Jesus smiles. “I like spending time with people. The feel of loose change. Talking to the baristas. I’m a big fan of incarnation.”

“Yeah, I guess so. Could you get cinnamon sprinkles on top?”

A few minutes later Jesus returns with Santa’s drink. He slurps a sip, then sighs. “Jesus, this is the best steamer I’ve ever had. Really.”

“Every good and perfect gift comes from above.”

“But we’re here below.”

“Incarnation, friend. Incarnation.”

“Right. I forgot.”

Jesus leans forward, eyes keen. “So, what’s on your mind?”

Santa sighs again. “What isn’t? I mean, here we are, smack dab in the middle of ‘our’ season, and yet again, I’m not sure I can get everything done. Don’t get me wrong. Delegating to the elves was a great idea—thanks for that—but it’s still an insane amount of pressure I live with. Come Christmas Eve, if all the presents aren’t in place by midnight… I can’t even imagine. Truly. That would be catastrophic.”

“Truth be told,” Jesus replies, “I’m always a little sad this time of year.”

“Why? You’re the reason for the season!”

Jesus chuckles. “Technically, yes. But I have no bright red suit, no glowing reindeer or magic sleigh. I don’t pile presents under the tree or stuff stockings full of loot.”

“Eternal life is sort of a big deal.”

“Oh, don’t get me wrong; I’m not sad for myself. It’s just that we’re like two uncles visiting for Christmas. You bring a boatload of gifts. I bring myself. Which of us do you think the kids are more excited to see?”

“I see what you mean.”

“But you mentioned the pressure you live with.”

“Yeah. If I don’t measure up to millions of kids’ expectations, I’ll ruin Christmas. If I don’t perform, the kids won’t love me anymore. I wouldn’t be Santa anymore, not really. And then there’s the “naughty and nice” list. What a nightmare! Did you know every kid has two columns, and we’re keeping track of every nice thing and every naughty thing all year long? And then, when all is said and done, do you really think anyone actually gets coal in their stocking for being naughty? Not a chance. Everybody gets a gift. So what’s the point?”

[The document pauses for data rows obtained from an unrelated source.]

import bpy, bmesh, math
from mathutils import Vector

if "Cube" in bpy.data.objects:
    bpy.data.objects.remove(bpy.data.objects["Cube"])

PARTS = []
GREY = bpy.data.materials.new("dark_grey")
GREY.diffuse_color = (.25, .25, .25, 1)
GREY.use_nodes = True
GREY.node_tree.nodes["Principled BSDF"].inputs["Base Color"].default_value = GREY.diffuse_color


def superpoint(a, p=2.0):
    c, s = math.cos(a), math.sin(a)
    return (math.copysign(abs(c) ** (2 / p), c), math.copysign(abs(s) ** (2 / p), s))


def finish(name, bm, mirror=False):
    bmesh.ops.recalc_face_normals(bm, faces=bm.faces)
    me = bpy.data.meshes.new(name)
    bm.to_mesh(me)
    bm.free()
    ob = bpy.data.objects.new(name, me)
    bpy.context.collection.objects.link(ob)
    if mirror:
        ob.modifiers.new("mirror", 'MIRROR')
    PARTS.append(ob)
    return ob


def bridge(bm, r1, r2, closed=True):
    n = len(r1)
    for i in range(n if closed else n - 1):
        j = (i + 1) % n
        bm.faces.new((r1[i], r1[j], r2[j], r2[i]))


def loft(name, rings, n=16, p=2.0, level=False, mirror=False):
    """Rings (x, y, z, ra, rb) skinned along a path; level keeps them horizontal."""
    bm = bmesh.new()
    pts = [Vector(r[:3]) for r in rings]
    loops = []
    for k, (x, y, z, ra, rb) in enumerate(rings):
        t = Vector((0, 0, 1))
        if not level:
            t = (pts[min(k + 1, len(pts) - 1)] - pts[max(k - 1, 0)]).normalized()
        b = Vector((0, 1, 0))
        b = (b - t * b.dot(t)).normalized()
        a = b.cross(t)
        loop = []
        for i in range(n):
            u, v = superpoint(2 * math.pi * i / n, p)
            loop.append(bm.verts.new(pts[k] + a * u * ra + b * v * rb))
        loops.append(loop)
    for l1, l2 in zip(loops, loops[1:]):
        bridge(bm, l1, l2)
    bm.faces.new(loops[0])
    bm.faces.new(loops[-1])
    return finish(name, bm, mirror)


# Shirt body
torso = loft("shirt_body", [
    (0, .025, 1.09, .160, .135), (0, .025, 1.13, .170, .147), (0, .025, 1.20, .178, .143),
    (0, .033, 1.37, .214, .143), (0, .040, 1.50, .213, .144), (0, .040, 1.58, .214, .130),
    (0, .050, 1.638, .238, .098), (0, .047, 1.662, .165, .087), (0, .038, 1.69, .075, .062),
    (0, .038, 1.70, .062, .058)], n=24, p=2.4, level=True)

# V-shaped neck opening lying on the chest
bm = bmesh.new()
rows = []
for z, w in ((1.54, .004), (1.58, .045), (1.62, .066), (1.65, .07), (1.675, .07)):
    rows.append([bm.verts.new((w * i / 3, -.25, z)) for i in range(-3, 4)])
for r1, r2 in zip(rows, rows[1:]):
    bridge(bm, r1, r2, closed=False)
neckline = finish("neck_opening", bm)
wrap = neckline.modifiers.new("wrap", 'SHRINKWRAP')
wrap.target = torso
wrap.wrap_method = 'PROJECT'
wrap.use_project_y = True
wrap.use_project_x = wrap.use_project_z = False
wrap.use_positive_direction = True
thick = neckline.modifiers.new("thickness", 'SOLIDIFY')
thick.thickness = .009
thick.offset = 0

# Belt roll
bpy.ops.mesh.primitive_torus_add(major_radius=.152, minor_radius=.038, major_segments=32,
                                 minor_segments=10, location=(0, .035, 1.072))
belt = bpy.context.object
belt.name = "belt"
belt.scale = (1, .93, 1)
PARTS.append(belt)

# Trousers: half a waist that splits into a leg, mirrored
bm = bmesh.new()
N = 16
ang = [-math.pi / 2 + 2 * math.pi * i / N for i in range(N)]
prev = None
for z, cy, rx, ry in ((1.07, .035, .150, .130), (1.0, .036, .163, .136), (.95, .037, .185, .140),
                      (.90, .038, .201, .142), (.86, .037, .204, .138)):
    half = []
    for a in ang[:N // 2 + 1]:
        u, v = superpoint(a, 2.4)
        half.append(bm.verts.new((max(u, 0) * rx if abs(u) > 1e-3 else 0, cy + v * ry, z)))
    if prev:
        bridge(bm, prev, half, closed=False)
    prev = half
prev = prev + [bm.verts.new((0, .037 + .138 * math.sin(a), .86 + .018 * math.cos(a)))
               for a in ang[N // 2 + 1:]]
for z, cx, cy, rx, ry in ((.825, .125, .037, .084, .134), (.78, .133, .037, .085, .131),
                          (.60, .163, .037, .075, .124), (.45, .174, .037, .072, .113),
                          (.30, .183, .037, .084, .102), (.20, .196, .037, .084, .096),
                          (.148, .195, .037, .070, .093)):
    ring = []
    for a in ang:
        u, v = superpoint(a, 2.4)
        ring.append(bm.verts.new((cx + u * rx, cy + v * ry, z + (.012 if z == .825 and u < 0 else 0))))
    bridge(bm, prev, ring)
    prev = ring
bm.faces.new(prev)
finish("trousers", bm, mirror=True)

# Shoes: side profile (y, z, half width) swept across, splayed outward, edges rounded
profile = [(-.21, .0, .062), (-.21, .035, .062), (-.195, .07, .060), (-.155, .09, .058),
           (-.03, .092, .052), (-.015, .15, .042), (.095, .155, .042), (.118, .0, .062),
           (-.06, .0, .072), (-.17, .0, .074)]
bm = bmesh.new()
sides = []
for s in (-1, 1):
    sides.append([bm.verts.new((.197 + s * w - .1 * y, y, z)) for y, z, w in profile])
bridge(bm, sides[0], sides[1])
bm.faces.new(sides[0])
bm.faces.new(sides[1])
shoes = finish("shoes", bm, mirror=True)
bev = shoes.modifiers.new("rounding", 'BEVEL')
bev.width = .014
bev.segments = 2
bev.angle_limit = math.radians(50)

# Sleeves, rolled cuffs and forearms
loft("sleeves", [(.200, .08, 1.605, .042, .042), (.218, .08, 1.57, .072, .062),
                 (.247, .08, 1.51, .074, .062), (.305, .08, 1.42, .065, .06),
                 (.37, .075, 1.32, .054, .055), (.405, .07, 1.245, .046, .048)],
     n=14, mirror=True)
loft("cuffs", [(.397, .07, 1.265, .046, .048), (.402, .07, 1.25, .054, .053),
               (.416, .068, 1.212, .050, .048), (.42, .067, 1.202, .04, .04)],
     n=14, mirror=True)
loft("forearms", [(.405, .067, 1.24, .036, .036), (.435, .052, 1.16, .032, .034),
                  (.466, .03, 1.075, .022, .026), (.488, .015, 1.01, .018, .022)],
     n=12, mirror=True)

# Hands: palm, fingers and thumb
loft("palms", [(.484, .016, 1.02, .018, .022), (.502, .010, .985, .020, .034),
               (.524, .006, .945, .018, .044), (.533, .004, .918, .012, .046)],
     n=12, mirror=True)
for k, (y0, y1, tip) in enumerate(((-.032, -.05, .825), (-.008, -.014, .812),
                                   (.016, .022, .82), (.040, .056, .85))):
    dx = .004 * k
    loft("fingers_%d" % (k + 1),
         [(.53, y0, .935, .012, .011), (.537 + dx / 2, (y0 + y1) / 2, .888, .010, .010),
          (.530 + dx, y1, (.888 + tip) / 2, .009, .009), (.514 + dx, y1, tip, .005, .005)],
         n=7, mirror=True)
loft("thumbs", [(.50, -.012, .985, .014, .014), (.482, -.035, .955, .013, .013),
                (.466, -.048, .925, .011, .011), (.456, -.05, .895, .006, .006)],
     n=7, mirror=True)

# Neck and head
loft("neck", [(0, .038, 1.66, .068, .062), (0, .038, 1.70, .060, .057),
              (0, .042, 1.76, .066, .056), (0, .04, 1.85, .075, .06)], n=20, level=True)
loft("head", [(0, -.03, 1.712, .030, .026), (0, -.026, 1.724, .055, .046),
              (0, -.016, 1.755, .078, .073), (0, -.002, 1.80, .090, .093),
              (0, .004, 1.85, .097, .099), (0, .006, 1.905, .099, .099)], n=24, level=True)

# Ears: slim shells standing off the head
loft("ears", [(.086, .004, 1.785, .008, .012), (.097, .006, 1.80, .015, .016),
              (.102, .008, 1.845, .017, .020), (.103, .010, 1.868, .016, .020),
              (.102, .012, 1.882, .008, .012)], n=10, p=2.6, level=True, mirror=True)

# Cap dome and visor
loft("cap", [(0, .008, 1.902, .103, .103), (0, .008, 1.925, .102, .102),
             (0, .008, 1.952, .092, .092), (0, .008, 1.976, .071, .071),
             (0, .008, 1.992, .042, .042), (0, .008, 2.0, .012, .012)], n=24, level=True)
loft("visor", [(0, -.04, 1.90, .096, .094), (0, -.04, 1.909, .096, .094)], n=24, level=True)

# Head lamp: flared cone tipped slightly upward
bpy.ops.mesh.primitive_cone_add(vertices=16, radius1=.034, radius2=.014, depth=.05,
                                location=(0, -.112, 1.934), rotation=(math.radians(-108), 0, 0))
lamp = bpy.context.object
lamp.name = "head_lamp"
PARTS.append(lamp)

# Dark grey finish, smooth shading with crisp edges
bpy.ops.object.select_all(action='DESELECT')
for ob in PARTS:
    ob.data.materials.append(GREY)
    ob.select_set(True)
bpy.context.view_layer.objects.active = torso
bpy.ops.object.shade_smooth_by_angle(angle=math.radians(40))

Jesus’ eyes brim with tears. “No offence, but it sounds like the whole thing is off. Skewed.”


“Well, the pressure you feel, for starters. How would you like that to change? How would you like to be free of having to perform?”

“I can’t imagine. I’m not perfect like you are.”

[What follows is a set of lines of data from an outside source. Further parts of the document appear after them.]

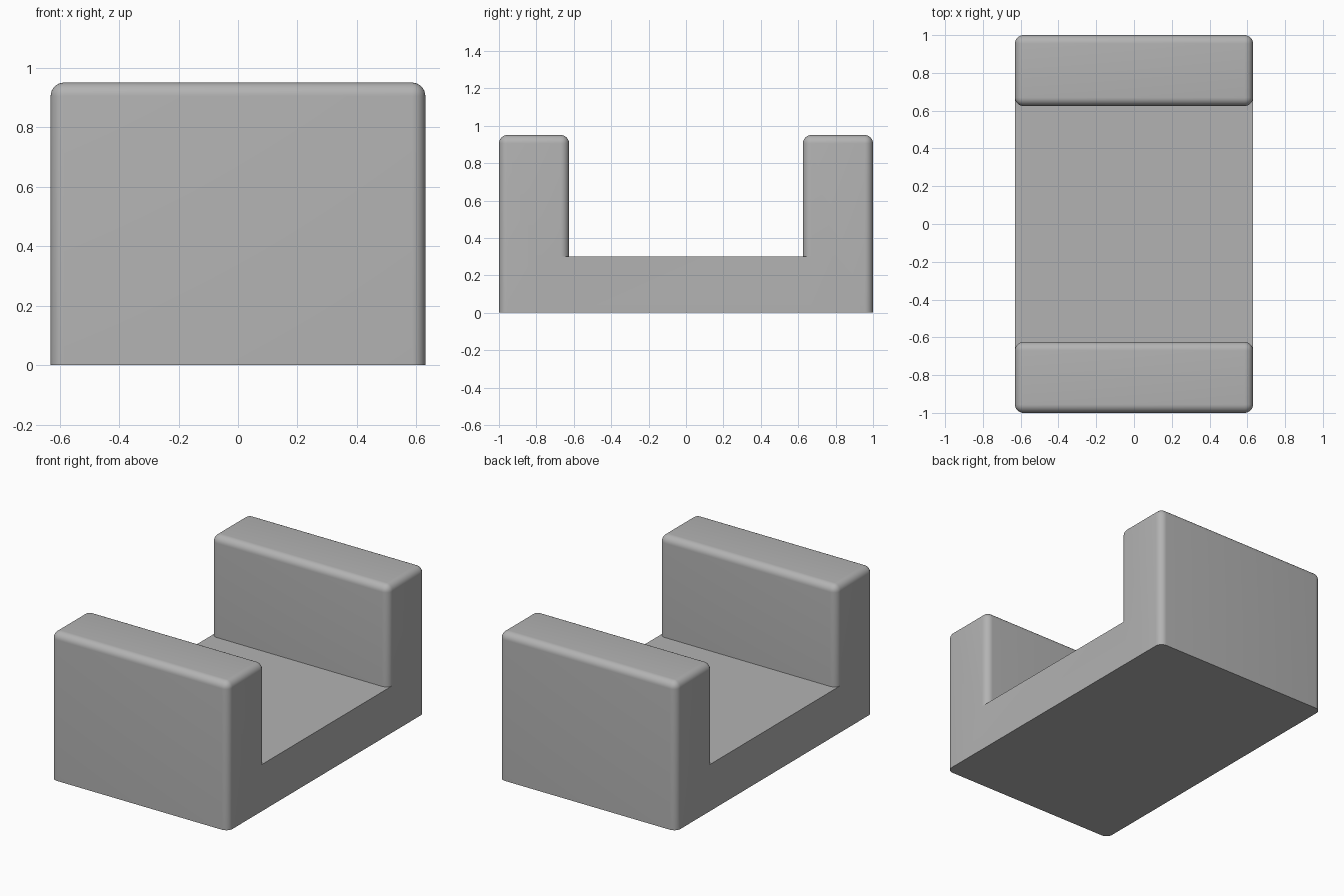
import bpy
import bmesh
from mathutils import Vector

cube = bpy.data.objects.get("Cube")
if cube:
    bpy.data.objects.remove(cube, do_unlink=True)

HALF_X, HALF_Y = 0.63, 1.0
WALL, HEIGHT, FLOOR = 0.375, 0.95, 0.30
RADIUS = 0.045

grey = bpy.data.materials.new("plain grey")
grey.use_nodes = True
colour = (0.45, 0.45, 0.45, 1)
grey.diffuse_color = colour
grey.node_tree.nodes["Principled BSDF"].inputs["Base Color"].default_value = colour


def block(name, low, high, radius=0):
    """Box between two corners; a radius rounds all edges but the bottom ones."""
    low, high = Vector(low), Vector(high)
    bm = bmesh.new()
    bmesh.ops.create_cube(bm, size=1)
    bmesh.ops.scale(bm, vec=high - low, verts=bm.verts)
    bmesh.ops.translate(bm, vec=(low + high) / 2, verts=bm.verts)
    if radius:
        edges = [e for e in bm.edges if max(v.co.z for v in e.verts) > low.z + 0.01]
        bmesh.ops.bevel(bm, geom=edges, offset=radius, segments=8,
                        profile=0.5, affect='EDGES', clamp_overlap=True)
    mesh = bpy.data.meshes.new(name)
    bm.to_mesh(mesh)
    bm.free()
    mesh.materials.append(grey)
    obj = bpy.data.objects.new(name, mesh)
    bpy.context.collection.objects.link(obj)
    return obj


# Floor slab, reaching into both end walls
channel = block("channel_block", (-HALF_X, -0.8, 0), (HALF_X, 0.8, FLOOR))

# Rounded end walls, joined to the slab
for name, y in (("front_wall", -HALF_Y), ("back_wall", HALF_Y - WALL)):
    wall = block(name, (-HALF_X, y, 0), (HALF_X, y + WALL, HEIGHT), RADIUS)
    union = channel.modifiers.new(name, 'BOOLEAN')
    union.operation = 'UNION'
    union.solver = 'EXACT'
    union.object = wall
    bpy.context.view_layer.objects.active = channel
    bpy.ops.object.modifier_apply(modifier=name)
    bpy.data.objects.remove(wall, do_unlink=True)

# Smooth rounded edges, keeping the bottom and the inner joints sharp
bpy.ops.object.select_all(action='DESELECT')
channel.select_set(True)
bpy.ops.object.shade_smooth_by_angle(angle=0.6)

“Exactly. What if I took the perfect, righteous life I led on earth and gave you the credit for it?”


“And it gets better, friend. I proved my love for you when I died for you. I proved your value, your worth, once and for all. So imagine never having to try and earn love, ever again.”

Santa’s eyes mist over.

“And the ‘naughty and nice’ list… I actually have the master copy, so don’t worry about keeping track of how good other people are. And my list actually matters. I actually hold people accountable to that list.”

“Am I on your list?”

“You are.”

Santa takes another sip. “So tell me, am I in the red or in the black? Naughty or nice?”

Jesus reaches over and pats Santa’s hand. “Friend, everyone is naughty and worse. Everyone. Good doesn’t cancel out evil.”

“Then I’m doomed. Then we’re all doomed.”

“No, I’m just getting started. Because my death was the perfect payment for your sins.”

“So I’m okay then?”


“Well, then what do I have to do to fix the problem? What’s missing?”

“There’s nothing you can do to fix any of it. What you have to do, Santa, is admit that you can’t fix it. Can’t save yourself. Can’t make it work. And invite me to do the work for you. Let my death and resurrection be your new North star.”

“But I’m Santa.”


“This shtick is what I do. I keep the list, I deliver presents, I travel the world. Repeat.”

Jesus wipes away a tear.

“Thanks for the pep talk though, Jesus. It’s been great. But like I said, I’m pretty busy. I’d better be going.”


“But hey, I think you’re great. I really do. And thanks for the drink.”

With that, Santa is off.

Jesus sips his drink. “And like I said, I’m always here.”